[Source records]
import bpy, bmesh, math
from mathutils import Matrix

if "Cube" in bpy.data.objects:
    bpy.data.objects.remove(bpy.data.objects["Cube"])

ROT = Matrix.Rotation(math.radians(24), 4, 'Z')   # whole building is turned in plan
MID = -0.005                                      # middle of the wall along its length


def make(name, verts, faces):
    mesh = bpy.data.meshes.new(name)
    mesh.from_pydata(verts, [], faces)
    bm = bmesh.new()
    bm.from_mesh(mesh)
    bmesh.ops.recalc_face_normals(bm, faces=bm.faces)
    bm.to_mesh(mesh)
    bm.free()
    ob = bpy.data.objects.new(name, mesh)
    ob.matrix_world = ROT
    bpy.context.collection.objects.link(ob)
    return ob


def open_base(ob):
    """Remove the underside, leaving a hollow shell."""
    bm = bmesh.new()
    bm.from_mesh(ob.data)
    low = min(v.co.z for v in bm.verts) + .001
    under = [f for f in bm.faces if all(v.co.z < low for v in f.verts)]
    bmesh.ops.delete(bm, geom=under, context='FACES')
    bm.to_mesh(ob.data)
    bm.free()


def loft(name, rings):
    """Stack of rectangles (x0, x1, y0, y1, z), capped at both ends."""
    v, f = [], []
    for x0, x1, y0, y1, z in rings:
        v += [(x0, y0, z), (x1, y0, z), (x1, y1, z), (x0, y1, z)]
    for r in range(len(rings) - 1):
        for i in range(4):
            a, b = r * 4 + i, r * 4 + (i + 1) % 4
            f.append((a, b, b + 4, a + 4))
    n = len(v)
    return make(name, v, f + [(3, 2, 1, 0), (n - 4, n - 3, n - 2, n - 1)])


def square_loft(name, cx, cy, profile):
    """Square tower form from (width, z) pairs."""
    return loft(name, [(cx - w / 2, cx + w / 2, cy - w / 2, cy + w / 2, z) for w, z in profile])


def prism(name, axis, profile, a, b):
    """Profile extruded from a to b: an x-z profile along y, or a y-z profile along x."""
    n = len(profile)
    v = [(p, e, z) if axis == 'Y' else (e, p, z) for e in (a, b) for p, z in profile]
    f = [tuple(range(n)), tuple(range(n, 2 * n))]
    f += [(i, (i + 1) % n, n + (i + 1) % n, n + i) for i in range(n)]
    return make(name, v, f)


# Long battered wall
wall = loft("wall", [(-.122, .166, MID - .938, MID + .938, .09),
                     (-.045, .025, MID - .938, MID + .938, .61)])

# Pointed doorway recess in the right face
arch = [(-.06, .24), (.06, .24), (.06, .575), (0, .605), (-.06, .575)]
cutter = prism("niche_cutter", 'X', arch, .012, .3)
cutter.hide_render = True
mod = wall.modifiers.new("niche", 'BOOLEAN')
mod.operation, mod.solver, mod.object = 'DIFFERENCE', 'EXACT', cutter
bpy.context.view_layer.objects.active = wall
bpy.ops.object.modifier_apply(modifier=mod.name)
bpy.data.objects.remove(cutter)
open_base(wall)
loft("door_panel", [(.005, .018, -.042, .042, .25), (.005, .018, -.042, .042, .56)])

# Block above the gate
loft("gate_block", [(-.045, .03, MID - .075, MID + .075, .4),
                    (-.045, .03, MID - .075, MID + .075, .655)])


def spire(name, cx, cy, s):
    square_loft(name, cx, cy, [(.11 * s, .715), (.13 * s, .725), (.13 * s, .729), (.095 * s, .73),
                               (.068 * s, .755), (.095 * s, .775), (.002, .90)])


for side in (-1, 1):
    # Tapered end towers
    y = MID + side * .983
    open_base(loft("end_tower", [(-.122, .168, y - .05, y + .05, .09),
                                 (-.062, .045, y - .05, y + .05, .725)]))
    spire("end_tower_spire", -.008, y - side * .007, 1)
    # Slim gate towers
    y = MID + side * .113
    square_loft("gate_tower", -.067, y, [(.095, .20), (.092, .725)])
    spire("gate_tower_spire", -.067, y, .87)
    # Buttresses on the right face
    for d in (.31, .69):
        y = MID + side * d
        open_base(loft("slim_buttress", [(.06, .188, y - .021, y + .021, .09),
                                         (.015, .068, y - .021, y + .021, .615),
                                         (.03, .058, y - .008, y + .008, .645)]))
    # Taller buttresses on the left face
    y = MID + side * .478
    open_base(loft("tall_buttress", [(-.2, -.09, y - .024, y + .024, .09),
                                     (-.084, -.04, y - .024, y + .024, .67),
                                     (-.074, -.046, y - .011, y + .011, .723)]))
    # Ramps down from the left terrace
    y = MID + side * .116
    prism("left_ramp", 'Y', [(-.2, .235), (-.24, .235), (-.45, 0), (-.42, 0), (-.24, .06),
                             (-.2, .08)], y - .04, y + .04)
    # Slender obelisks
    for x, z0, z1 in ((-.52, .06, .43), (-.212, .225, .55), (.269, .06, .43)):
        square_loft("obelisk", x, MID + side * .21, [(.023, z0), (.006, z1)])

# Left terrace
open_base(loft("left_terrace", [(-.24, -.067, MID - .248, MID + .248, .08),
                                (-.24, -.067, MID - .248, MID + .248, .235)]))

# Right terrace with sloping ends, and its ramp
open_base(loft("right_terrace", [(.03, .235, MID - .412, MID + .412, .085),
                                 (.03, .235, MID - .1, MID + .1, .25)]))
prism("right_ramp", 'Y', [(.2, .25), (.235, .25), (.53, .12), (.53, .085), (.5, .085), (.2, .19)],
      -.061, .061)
[/Source records]
**Your goal**: Reproduce the lines above, beginning at the line with "bpy.ops.object.modifier_apply(modifier=mod.name)" and stopping after the line with "side * .007, 1)", exactly as they are.

**Output of the exercise**:
bpy.ops.object.modifier_apply(modifier=mod.name)
bpy.data.objects.remove(cutter)
open_base(wall)
loft("door_panel", [(.005, .018, -.042, .042, .25), (.005, .018, -.042, .042, .56)])

# Block above the gate
loft("gate_block", [(-.045, .03, MID - .075, MID + .075, .4),
                    (-.045, .03, MID - .075, MID + .075, .655)])


def spire(name, cx, cy, s):
    square_loft(name, cx, cy, [(.11 * s, .715), (.13 * s, .725), (.13 * s, .729), (.095 * s, .73),
                               (.068 * s, .755), (.095 * s, .775), (.002, .90)])


for side in (-1, 1):
    # Tapered end towers
    y = MID + side * .983
    open_base(loft("end_tower", [(-.122, .168, y - .05, y + .05, .09),
                                 (-.062, .045, y - .05, y + .05, .725)]))
    spire("end_tower_spire", -.008, y - side * .007, 1)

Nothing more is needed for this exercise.